Expect more theories on who shot President Kennedy

The latest is that Cuban hitman Herminio Diaz fired from the grassy knoll.

An image from a home movie of President John F. Kennedy and First Lady Jacqueline Kennedy about 90 seconds before gunfire erupted in Dallas on Nov. 22, 1963. (AP Photo/The Sixth Floor Museum at Dealey Plaza)

With the 50th anniversary of the assassination of President John F. Kennedy coming up on Nov. 22, expect to see a series of supposedly "new" theories about what one TV special calls "the world's coldest case."

That program is "JFK: The Smoking Gun," subtitled "Colin McLaren Solves the World's Coldest Case." We'll have to wait until Nov. 3, when the special airs on Reelz, to find out "Why was gunpowder smelled at street level?" and "Why were people who saw a gun ignored?"

A half-century of investigations by law enforcement agencies, commissions, committees, documentaries, authors and amateurs have failed to answer many mysteries -- scheduled to be recapped or reenacted by the likes of Killing Kennedy, Nov. 10 on the National Geographic Channel -- but somehow the case is "solved" by a detective from Australia who'd like to tackle Princess Di's death next?
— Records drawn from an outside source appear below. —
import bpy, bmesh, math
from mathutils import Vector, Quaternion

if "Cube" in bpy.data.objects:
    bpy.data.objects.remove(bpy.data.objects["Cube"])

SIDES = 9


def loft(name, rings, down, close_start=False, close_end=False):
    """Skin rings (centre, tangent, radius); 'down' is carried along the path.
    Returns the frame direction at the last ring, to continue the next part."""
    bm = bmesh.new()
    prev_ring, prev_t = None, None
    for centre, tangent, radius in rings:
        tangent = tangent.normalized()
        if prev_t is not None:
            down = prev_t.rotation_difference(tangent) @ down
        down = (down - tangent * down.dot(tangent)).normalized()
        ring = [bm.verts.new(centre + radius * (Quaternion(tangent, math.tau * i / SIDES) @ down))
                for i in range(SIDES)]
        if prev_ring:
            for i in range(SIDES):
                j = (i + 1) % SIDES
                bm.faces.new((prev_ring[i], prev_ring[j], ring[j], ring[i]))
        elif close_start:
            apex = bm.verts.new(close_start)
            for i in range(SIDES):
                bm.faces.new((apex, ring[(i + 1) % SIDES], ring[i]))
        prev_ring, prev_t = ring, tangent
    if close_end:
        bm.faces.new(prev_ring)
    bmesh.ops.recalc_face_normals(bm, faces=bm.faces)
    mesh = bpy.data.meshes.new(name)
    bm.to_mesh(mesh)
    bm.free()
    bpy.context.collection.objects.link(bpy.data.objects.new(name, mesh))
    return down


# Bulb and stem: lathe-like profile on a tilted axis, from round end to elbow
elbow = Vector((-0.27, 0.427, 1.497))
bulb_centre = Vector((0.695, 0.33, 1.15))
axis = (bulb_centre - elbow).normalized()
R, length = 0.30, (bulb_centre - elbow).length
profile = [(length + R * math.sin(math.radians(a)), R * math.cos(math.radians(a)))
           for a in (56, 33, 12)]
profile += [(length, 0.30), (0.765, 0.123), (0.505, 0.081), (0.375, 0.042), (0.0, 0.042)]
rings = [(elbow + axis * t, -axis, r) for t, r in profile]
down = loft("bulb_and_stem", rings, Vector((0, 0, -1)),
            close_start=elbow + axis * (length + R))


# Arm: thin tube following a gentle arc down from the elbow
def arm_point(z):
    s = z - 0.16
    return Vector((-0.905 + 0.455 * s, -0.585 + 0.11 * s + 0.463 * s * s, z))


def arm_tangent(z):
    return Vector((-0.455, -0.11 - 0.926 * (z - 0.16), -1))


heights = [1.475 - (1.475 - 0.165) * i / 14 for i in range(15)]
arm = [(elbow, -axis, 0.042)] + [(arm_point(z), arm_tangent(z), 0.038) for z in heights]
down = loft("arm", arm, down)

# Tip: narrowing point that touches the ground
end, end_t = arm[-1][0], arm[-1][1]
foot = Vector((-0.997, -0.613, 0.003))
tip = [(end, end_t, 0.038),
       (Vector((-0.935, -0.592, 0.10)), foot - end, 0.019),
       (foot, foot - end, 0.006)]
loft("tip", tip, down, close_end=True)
The newest entry comes today from National Enquirer, in a report that its main source has already called misleading. 

"FINALLY! PROOF OF SECOND SHOOTER!", "Gunman #2 NAMED!" and "Chilling NEW EVIDENCE," the weekly's cover proclaims.

"The startling new evidence was uncovered by respected author Anthony Summers," whose update to Not in Your Lifetime, his book on the JFK shooting, suggests that the "second rifleman was Herminio Diaz, a hired killer who worked for the notorious Mafia boss Santo Trafficante Jr. in Cuba," according to the article titled, "THIS MAN KILLED KENNEDY."


Who killed JFK?

He's supposedly the guy who fired from the infamous grassy knoll in Dallas, while Lee Harvey Oswald fired from the Texas Book Depository.

The tale is that Diaz, before he died during an anti-Castro raid in 1966, spilled the beans to a friend, Tony Cuesta, who later told a fellow inmate, Reinaldo Martinez.

Martinez purportedly first revealed his understanding of the conspiracy in 2007 to G. Robert Blakely, who served as counsel to the House Select Committee on Assassinations in the late 1970s.

Blakely tells the Enquirer he's long believed in the second gunman idea, contrary to the 1964 conclusion of the Warren Commission, including assistant counsel Arlen Specter, who championed the "single-bullet theory," before becoming Philadelphia District Attorney and U.S. Senator from Pennsylvania.

"Martinez's story has filled in the last pieces of the puzzle. There were two shooters," Blakely states.

But is this proof?

Actually, not even author Summers believes it is. After an advance copy of the Enquirer article was leaked, and picked by the Daily Mail, Summers objected in his blog, asserting that the Enquirer "misreported some news" from his book "and took it wildly out of context."

"It also quoted me as saying 'Oswald did not act alone,' and that I 'completely believe' the new allegation as to the identity of an alleged Dallas gunman, Herminio Diaz.

"That is not what I said or what I report, in the new, massively revised edition of my book," Summers writes.

He does, however, acknowledge it's an interesting lead in the case: "This is the first, perhaps plausible, claim to identify a previously unknown gunman."

If you'd like to know more about the coming crush of Kennedy coverage, including more than 100 books, "as well as dozens of movies, documentaries, TV specials and iPad apps," check out "JFK 50th draws media tidal wave" at Politico.com.

Contact staff writer Peter Mucha at 215-854-4342 or pmucha@phillynews.com.